Section 9


[1] [2] [3] [4] [5]
[6] [7] [8] [9] [10]


           As they crossed the palace-court, the courtiers, who were assembled there in great numbers, could not help exclaiming, – “Zounds! There are two pretty girls!”

           Coquelicot and Bleuette did not even look round, at this compliment, in such haste were they again to see Lucas and Blaise.

           After walking a little way, they began to run. Away they go, leaping over the high tops of the Lucerne – treading under foot the clover – startling the lark upon his nest in the furrow, and the frog that was asleep on the bank of the stream. Away, away they go – hardly taking breath – walking and running alternately.

           In this way they reached the village before night.

           They hastened towards their cottage, expecting to find Blaise and Lucas on the threshold – resolved, in their despair, that they would die on the spot that was so dear to them.

                     They met two bridal processions.

           One was that of Lucas, who married Margot, the daughter of Big-Peter, and the other that of Blaise, who espoused Flipotte, the niece of Big-John.

           The ingrates still wore in their hats the ribands which they had received from Coquelicot and Bleuette.

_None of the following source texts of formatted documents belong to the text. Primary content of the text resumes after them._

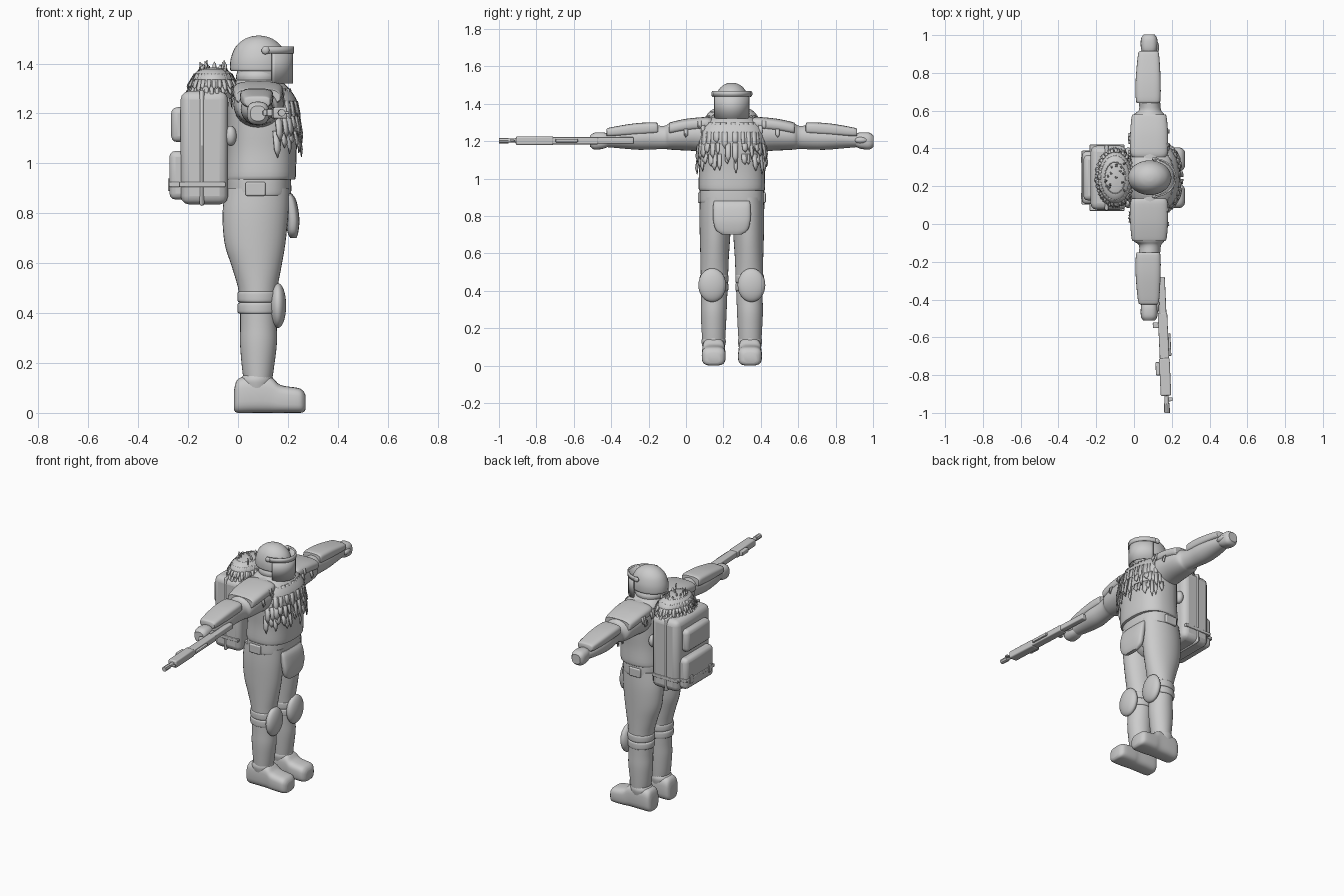
import bpy, bmesh, math, random
from mathutils import Vector, Matrix

random.seed(4)
MID = 0.245  # the figure's own symmetry plane along y
cube = bpy.data.objects.get("Cube")
if cube:
    bpy.data.objects.remove(cube, do_unlink=True)

grey = bpy.data.materials.new("plain grey")
grey.use_nodes = True
grey.diffuse_color = (0.6, 0.6, 0.6, 1)
grey.node_tree.nodes["Principled BSDF"].inputs["Base Color"].default_value = (0.6, 0.6, 0.6, 1)
made = []


def finish(name, bm, mirror=False, bevel=0, thick=0):
    bmesh.ops.recalc_face_normals(bm, faces=bm.faces)
    mesh = bpy.data.meshes.new(name)
    bm.to_mesh(mesh)
    bm.free()
    mesh.materials.append(grey)
    obj = bpy.data.objects.new(name, mesh)
    obj.location.y = MID
    bpy.context.collection.objects.link(obj)
    if thick:
        obj.modifiers.new("Thickness", "SOLIDIFY").thickness = thick
    if bevel:
        mod = obj.modifiers.new("Bevel", "BEVEL")
        mod.width, mod.segments = bevel, 3
    if mirror:
        mod = obj.modifiers.new("Mirror", "MIRROR")
        mod.use_axis = (False, True, False)
        mod.use_mirror_merge = False
    made.append(obj)
    return obj


def spline(a, b, c, d, t):
    return 0.5 * (2 * b + (c - a) * t + (2 * a - 5 * b + 4 * c - d) * t * t
                  + (3 * b - a - 3 * c + d) * t ** 3)


def loft(name, axis, rings, power=2.0, sides=32, steps=4, mirror=False):
    """Skin rounded sections (position, centre u, centre v, radius u, radius v)."""
    last = len(rings) - 1
    smooth = []
    for i in range(last):
        four = [rings[max(i - 1, 0)], rings[i], rings[i + 1], rings[min(i + 2, last)]]
        smooth += [[spline(*q, s / steps) for q in zip(*four)] for s in range(steps)]
    smooth.append(rings[last])
    bm = bmesh.new()
    loops = []
    for t, cu, cv, ru, rv in smooth:
        loop = []
        for k in range(sides):
            a = math.tau * k / sides
            c, s = math.cos(a), math.sin(a)
            u = cu + max(ru, 0.002) * math.copysign(abs(c) ** (2 / power), c)
            v = cv + max(rv, 0.002) * math.copysign(abs(s) ** (2 / power), s)
            loop.append(bm.verts.new({"x": (t, u, v), "y": (u, t, v), "z": (u, v, t)}[axis]))
        loops.append(loop)
    for a, b in zip(loops, loops[1:]):
        for k in range(sides):
            j = (k + 1) % sides
            bm.faces.new((a[k], a[j], b[j], b[k]))
    bm.faces.new(loops[0])
    bm.faces.new(loops[-1])
    return finish(name, bm, mirror)


def box(name, low, high, bevel=0.01, mirror=False):
    bm = bmesh.new()
    low, high = Vector(low), Vector(high)
    bmesh.ops.create_cube(bm, size=1, matrix=Matrix.LocRotScale((low + high) / 2, None, high - low))
    return finish(name, bm, mirror, bevel)


def ball(name, centre, size, mirror=False):
    bm = bmesh.new()
    bmesh.ops.create_uvsphere(bm, u_segments=28, v_segments=16, radius=1,
                              matrix=Matrix.LocRotScale(centre, None, size))
    return finish(name, bm, mirror)


def rag(bm, root, out, down, length, width):
    """One pointed cloth strip hanging from root."""
    side = out.cross(down).normalized() * width / 2
    mid, tip = root + down * length * 0.7 + out * 0.006, root + down * length
    pts = [root - side, root + side, mid + side, tip + side * 0.2, mid - side * 0.9]
    bm.faces.new([bm.verts.new(p) for p in pts])


# Legs, hips and boots
loft("leg", "z", [(.12, .08, .097, .055, .06), (.18, .08, .097, .064, .064),
                  (.28, .082, .097, .074, .069), (.36, .082, .095, .073, .07),
                  (.48, .08, .093, .076, .073), (.58, .075, .092, .098, .076),
                  (.68, .068, .09, .122, .081), (.8, .07, .088, .132, .085),
                  (.9, .078, .085, .128, .085)], mirror=True)
ball("hips", (.07, 0, .82), (.12, .14, .12))
for i, z in enumerate((.42, .465)):
    loft("knee_band_%d" % i, "z", [(z - .022, .08, .095, .074, .071), (z - .015, .08, .095, .082, .076),
                                   (z + .015, .08, .095, .082, .076), (z + .022, .08, .095, .074, .071)],
         mirror=True)
ball("knee_pad", (.16, .105, .43), (.033, .074, .09), mirror=True)
loft("boot", "x", [(-.016, .097, .05, .035, .04), (0, .097, .068, .055, .068), (.06, .097, .074, .06, .074),
                   (.13, .097, .072, .06, .072), (.17, .097, .056, .063, .056), (.24, .097, .05, .063, .05),
                   (.262, .097, .045, .052, .042), (.271, .097, .042, .035, .028)], power=3.2, mirror=True)
loft("boot_cuff", "z", [(.1, .075, .097, .06, .06), (.13, .075, .097, .067, .065),
                        (.15, .078, .097, .058, .06)], mirror=True)

# Torso, belt and groin flap
loft("belt", "z", [(.87, .083, 0, .124, .168), (.88, .083, 0, .13, .172), (.93, .083, 0, .13, .172),
                   (.945, .083, 0, .128, .17)], power=2.6)
loft("torso", "z", [(.935, .088, 0, .138, .168), (.95, .09, 0, .142, .178), (1.05, .095, 0, .14, .176),
                    (1.15, .1, 0, .143, .182), (1.24, .1, 0, .14, .182), (1.3, .09, 0, .115, .15),
                    (1.335, .08, 0, .085, .09)], power=2.5)
box("belt_pouch", (.03, .165, .87), (.11, .182, .925), .006, mirror=True)
loft("groin_flap", "z", [(.7, .222, 0, .012, .05), (.725, .22, 0, .022, .085), (.78, .22, 0, .026, .1),
                         (.85, .21, 0, .024, .1), (.88, .2, 0, .015, .095)], power=3)

# Arms with shoulder and forearm plates
loft("arm", "y", [(.1, .085, 1.23, .1, .1), (.2, .08, 1.235, .098, .088), (.29, .08, 1.23, .09, .078),
                  (.335, .08, 1.225, .08, .07), (.36, .085, 1.22, .058, .062), (.42, .08, 1.22, .058, .064),
                  (.5, .075, 1.217, .064, .063), (.6, .075, 1.212, .056, .05),
                  (.68, .08, 1.205, .04, .036)], mirror=True)
loft("shoulder_plate", "y", [(.11, .08, 1.29, .09, .034), (.14, .08, 1.292, .1, .037),
                             (.24, .08, 1.284, .1, .036), (.325, .08, 1.268, .092, .034),
                             (.335, .08, 1.267, .08, .028)], power=3, mirror=True)
loft("forearm_plate", "y", [(.395, .075, 1.265, .055, .024), (.41, .075, 1.268, .065, .032),
                            (.52, .075, 1.262, .066, .033), (.65, .077, 1.248, .056, .025),
                            (.67, .078, 1.246, .046, .018)], power=3.4, mirror=True)
loft("fist", "y", [(.66, .08, 1.205, .036, .034), (.69, .08, 1.203, .044, .044),
                   (.735, .08, 1.2, .043, .045), (.757, .08, 1.2, .03, .03)], power=2.6, mirror=True)
ball("thumb", (.115, .69, 1.205), (.018, .035, .018), mirror=True)

# Head, scarf, helmet and visor
ball("head", (.09, 0, 1.37), (.095, .08, .1))
for i, z in enumerate((1.32, 1.35)):
    loft("scarf_%d" % i, "z", [(z - .022, .08, 0, .085, .085), (z, .08, 0, .098 - i * .01, .1 - i * .012),
                               (z + .02, .08, 0, .08, .08)])
loft("helmet", "z", [(1.37, .083, 0, .108, .086), (1.378, .083, 0, .115, .091), (1.42, .083, 0, .112, .09),
                     (1.465, .083, 0, .094, .076), (1.495, .083, 0, .062, .052),
                     (1.509, .083, 0, .028, .024), (1.512, .083, 0, .002, .002)])


def visor(name, low, high, reach, grow):
    bm = bmesh.new()
    old = None
    for k in range(25):
        a = math.radians(reach) * (k / 12 - 1)
        x, y = .1 + (.12 + grow) * math.cos(a), (.1 + grow) * math.sin(a)
        new = [bm.verts.new((x, y, z)) for z in (low, high)]
        if old:
            bm.faces.new((old[0], new[0], new[1], old[1]))
        old = new
    finish(name, bm, thick=.008)


visor("visor_shield", 1.32, 1.46, 72, 0)
visor("visor_band", 1.44, 1.468, 88, .004)
ball("visor_hinge", (.11, .1, 1.453), (.016, .01, .016), mirror=True)

# Backpack with pockets and straps
box("backpack", (-.23, -.17, .835), (-.04, .17, 1.29), .035)
box("backpack_seam", (-.155, -.174, .83), (-.135, .174, 1.295), .03)
box("upper_pocket", (-.268, -.12, 1.085), (-.2, .12, 1.225), .025)
box("lower_pocket", (-.275, -.14, .855), (-.2, .14, 1.05), .025)
box("pack_strap", (-.277, -.143, .905), (-.2, .143, .925), .004)
box("pack_belt", (-.236, -.175, .905), (-.05, .175, .925), .004)
box("strap_buckle", (-.281, .08, .89), (-.26, .11, .94), .004, mirror=True)
ball("strap_pad", (-.03, .13, 1.11), (.025, .03, .04), mirror=True)

# Rolled camouflage bundle on the pack
loft("bundle", "z", [(1.26, -.1, 0, .085, .13), (1.3, -.1, 0, .092, .14), (1.345, -.1, 0, .085, .13),
                     (1.375, -.1, 0, .055, .09), (1.385, -.1, 0, .01, .02)])
bm = bmesh.new()
for row in range(4):
    for k in range(34):
        a = math.tau * (k + random.random() * .7) / 34
        lift = math.radians(row * 18)
        out = Vector((math.cos(a) * .7, math.sin(a), 0)).normalized()
        root = Vector((-.1 + .095 * math.cos(a) * math.cos(lift), .145 * math.sin(a) * math.cos(lift),
                       1.31 + .085 * math.sin(lift)))
        rag(bm, root, out, (out * .35 - Vector((0, 0, 1))).normalized(), random.uniform(.03, .055), .016)
finish("bundle_rags", bm, thick=.004)
bm = bmesh.new()
for k in range(16):
    root = Vector((random.uniform(-.16, -.05), random.uniform(-.09, .09), 1.36))
    out = Vector((random.uniform(-1, 1), random.uniform(-1, 1), 0)).normalized()
    rag(bm, root, out, Vector((0, 0, 1)), random.uniform(.03, .055), .014)
finish("bundle_tufts", bm, thick=.004)

# Camouflage rags over the chest and shoulders
bm = bmesh.new()
for z, radius, count in ((1.3, .15, 11), (1.25, .178, 13), (1.19, .187, 14), (1.13, .186, 16)):
    for k in range(count):
        a = math.radians(78) * (2 * (k + random.uniform(.2, .8)) / count - 1)
        c, s = math.cos(a), math.sin(a)
        root = Vector((.1 + (radius - .038) * c ** .8, radius * math.copysign(abs(s) ** .8, s), z))
        out = Vector((c, s * .7, 0)).normalized()
        rag(bm, root, out, (out * .08 - Vector((0, 0, 1))).normalized(),
            random.uniform(.05, .11), random.uniform(.018, .032))
finish("chest_rags", bm, thick=.004)
bm = bmesh.new()
for k in range(9):
    root = Vector((random.choice((-.02, .178)), .1 + k * .018, random.uniform(1.26, 1.31)))
    out = Vector((1 if root.x > 0 else -1, 0, 0))
    rag(bm, root, out, (out * .1 - Vector((0, 0, 1))).normalized(), random.uniform(.04, .07), .022)
finish("shoulder_rags", bm, mirror=True, thick=.004)

# Rifle lying flat beside the right hand, built along its own length then turned
first = len(made)
box("rifle_stock", (-.016, -.2, -.016), (.02, 0, .018), .006)
box("rifle_receiver", (-.026, -.44, -.02), (.024, -.19, .018), .006)
box("rifle_handguard", (-.03, -.63, -.024), (.026, -.43, .022), .008)
box("rifle_grip", (-.055, -.27, -.012), (-.02, -.24, .012), .005)
box("rifle_magazine", (-.05, -.52, -.014), (-.02, -.45, .014), .005)
box("rifle_sight", (.02, -.42, -.009), (.036, -.3, .009), .004)
box("front_sight", (.008, -.66, -.005), (.032, -.64, .005), .002)
loft("rifle_barrel", "y", [(-.715, 0, 0, .011, .011), (-.6, 0, 0, .011, .011)], sides=12)
loft("muzzle_brake", "y", [(-.721, 0, 0, .015, .015), (-.67, 0, 0, .015, .015)], sides=8)
for part in made[first:]:
    part.location = (.143, -.28, 1.203)
    part.rotation_euler.z = .045

# Shading
bpy.ops.object.select_all(action="DESELECT")
for obj in made:
    obj.select_set(True)
bpy.context.view_layer.objects.active = made[0]
bpy.ops.object.shade_smooth_by_angle(angle=math.radians(40))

           As soon as they saw the pale blue and the pale green tunic in the arms of their rivals, Bleuette and Coquelicot seemed as though smitten by a thunderbolt. They fell, never to rise again. Lucas and Blaise lost, that day, two fond hearts, and two bunches of handsome trinkets.

Section 9 of 10:  [1] [2] [3] [4] [5] [6] [7] [8] [9] [10]